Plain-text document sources
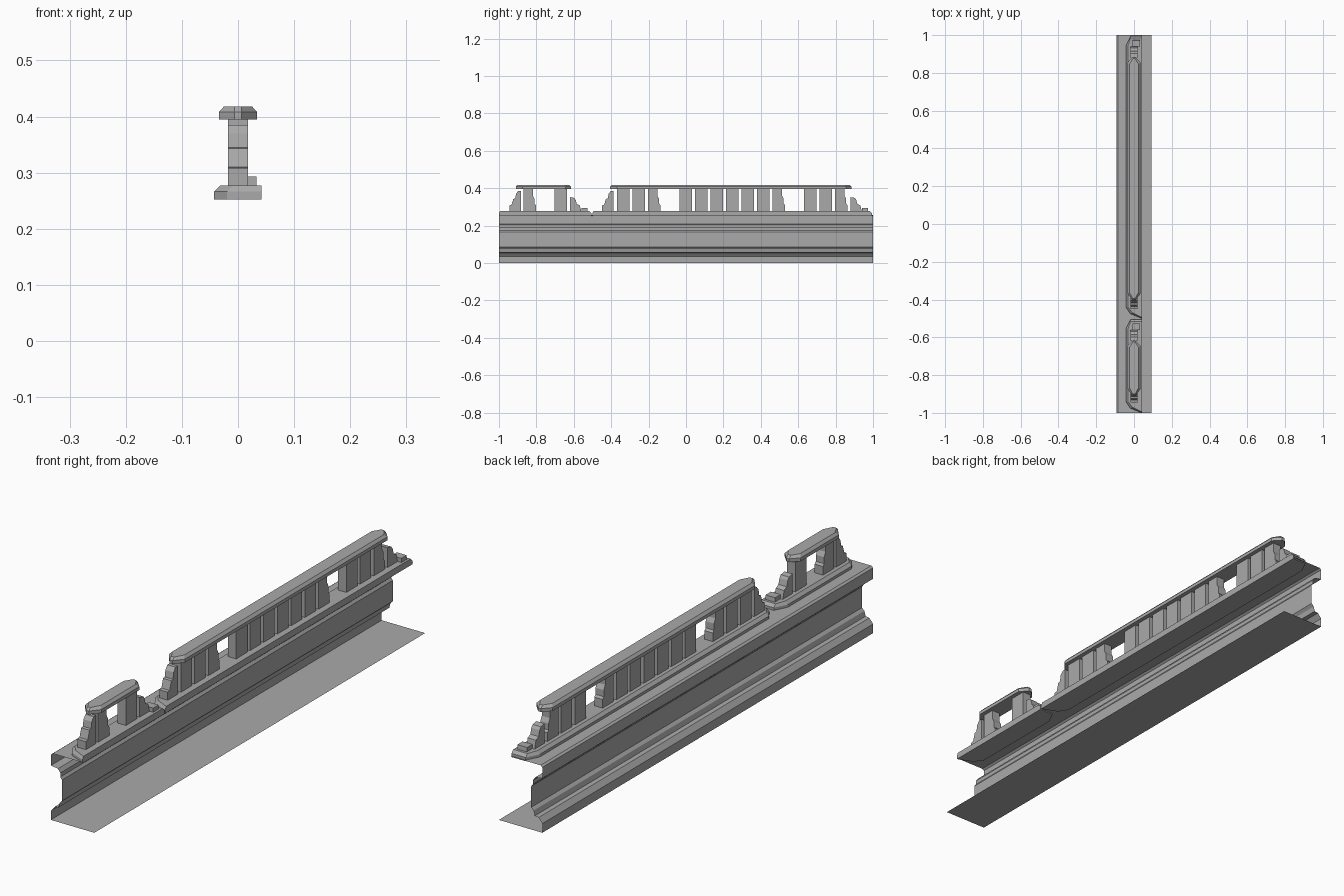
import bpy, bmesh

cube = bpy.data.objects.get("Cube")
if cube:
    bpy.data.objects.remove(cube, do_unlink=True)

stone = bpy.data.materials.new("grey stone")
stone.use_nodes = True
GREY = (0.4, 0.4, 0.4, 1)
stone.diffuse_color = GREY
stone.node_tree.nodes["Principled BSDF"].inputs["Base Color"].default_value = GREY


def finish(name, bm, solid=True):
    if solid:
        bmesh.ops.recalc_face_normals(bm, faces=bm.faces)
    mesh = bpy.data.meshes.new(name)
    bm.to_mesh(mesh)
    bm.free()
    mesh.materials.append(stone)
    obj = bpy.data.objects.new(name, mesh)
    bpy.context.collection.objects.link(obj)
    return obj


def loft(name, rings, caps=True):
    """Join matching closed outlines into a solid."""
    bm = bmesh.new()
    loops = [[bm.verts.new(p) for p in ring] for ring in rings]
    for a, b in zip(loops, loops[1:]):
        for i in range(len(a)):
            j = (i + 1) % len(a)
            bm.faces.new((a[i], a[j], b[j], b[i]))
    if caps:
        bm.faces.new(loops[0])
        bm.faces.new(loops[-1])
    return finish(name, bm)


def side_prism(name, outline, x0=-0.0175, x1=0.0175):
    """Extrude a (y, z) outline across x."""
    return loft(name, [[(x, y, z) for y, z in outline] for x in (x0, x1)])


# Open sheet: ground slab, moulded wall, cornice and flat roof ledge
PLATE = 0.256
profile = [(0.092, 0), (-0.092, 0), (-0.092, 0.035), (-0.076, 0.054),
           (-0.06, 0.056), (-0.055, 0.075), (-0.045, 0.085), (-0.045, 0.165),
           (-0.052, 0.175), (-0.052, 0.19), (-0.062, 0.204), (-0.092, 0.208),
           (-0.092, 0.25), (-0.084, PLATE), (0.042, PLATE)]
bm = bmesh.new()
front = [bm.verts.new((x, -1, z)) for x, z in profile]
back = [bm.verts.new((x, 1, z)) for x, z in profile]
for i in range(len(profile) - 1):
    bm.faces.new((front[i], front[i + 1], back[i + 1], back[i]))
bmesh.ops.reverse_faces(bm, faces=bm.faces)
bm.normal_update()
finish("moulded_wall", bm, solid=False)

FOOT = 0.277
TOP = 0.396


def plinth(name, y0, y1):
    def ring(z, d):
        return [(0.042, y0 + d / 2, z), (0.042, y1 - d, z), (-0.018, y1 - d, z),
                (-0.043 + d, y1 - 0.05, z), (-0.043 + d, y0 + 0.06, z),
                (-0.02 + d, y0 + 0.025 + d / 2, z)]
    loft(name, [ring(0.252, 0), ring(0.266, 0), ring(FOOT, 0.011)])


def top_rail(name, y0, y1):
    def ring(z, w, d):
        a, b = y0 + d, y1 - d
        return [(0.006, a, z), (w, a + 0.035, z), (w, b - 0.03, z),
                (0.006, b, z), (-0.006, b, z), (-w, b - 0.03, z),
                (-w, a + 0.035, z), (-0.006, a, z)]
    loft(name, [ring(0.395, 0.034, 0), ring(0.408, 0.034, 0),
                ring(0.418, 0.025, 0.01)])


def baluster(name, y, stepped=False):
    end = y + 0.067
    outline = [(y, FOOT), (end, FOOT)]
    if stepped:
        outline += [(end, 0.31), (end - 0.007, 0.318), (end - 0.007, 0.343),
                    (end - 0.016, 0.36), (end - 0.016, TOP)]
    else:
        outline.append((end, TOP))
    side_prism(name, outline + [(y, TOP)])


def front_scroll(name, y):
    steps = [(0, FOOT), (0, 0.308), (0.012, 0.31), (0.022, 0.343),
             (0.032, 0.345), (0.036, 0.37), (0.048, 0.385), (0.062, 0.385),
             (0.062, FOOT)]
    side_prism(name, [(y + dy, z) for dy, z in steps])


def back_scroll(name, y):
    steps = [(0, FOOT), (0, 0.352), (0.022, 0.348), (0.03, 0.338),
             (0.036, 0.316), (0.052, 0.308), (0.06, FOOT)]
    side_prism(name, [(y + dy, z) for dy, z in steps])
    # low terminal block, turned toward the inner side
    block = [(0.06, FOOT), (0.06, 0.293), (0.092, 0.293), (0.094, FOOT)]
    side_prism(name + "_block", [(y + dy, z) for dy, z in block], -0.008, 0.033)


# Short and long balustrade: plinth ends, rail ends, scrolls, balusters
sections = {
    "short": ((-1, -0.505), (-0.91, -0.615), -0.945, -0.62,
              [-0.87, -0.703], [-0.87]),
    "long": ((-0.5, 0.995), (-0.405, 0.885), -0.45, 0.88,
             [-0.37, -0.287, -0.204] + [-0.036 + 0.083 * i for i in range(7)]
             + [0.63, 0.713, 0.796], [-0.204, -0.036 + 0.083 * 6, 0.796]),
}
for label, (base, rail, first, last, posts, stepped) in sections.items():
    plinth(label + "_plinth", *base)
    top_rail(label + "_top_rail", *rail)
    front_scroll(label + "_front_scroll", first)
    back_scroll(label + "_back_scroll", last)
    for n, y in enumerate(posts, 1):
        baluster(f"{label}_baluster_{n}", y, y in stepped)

WHAT YOU HAVE TO DO: Provide the number of lines in the preceding entries that include the string "label", with no other words.

PROBLEM SOLUTION: 6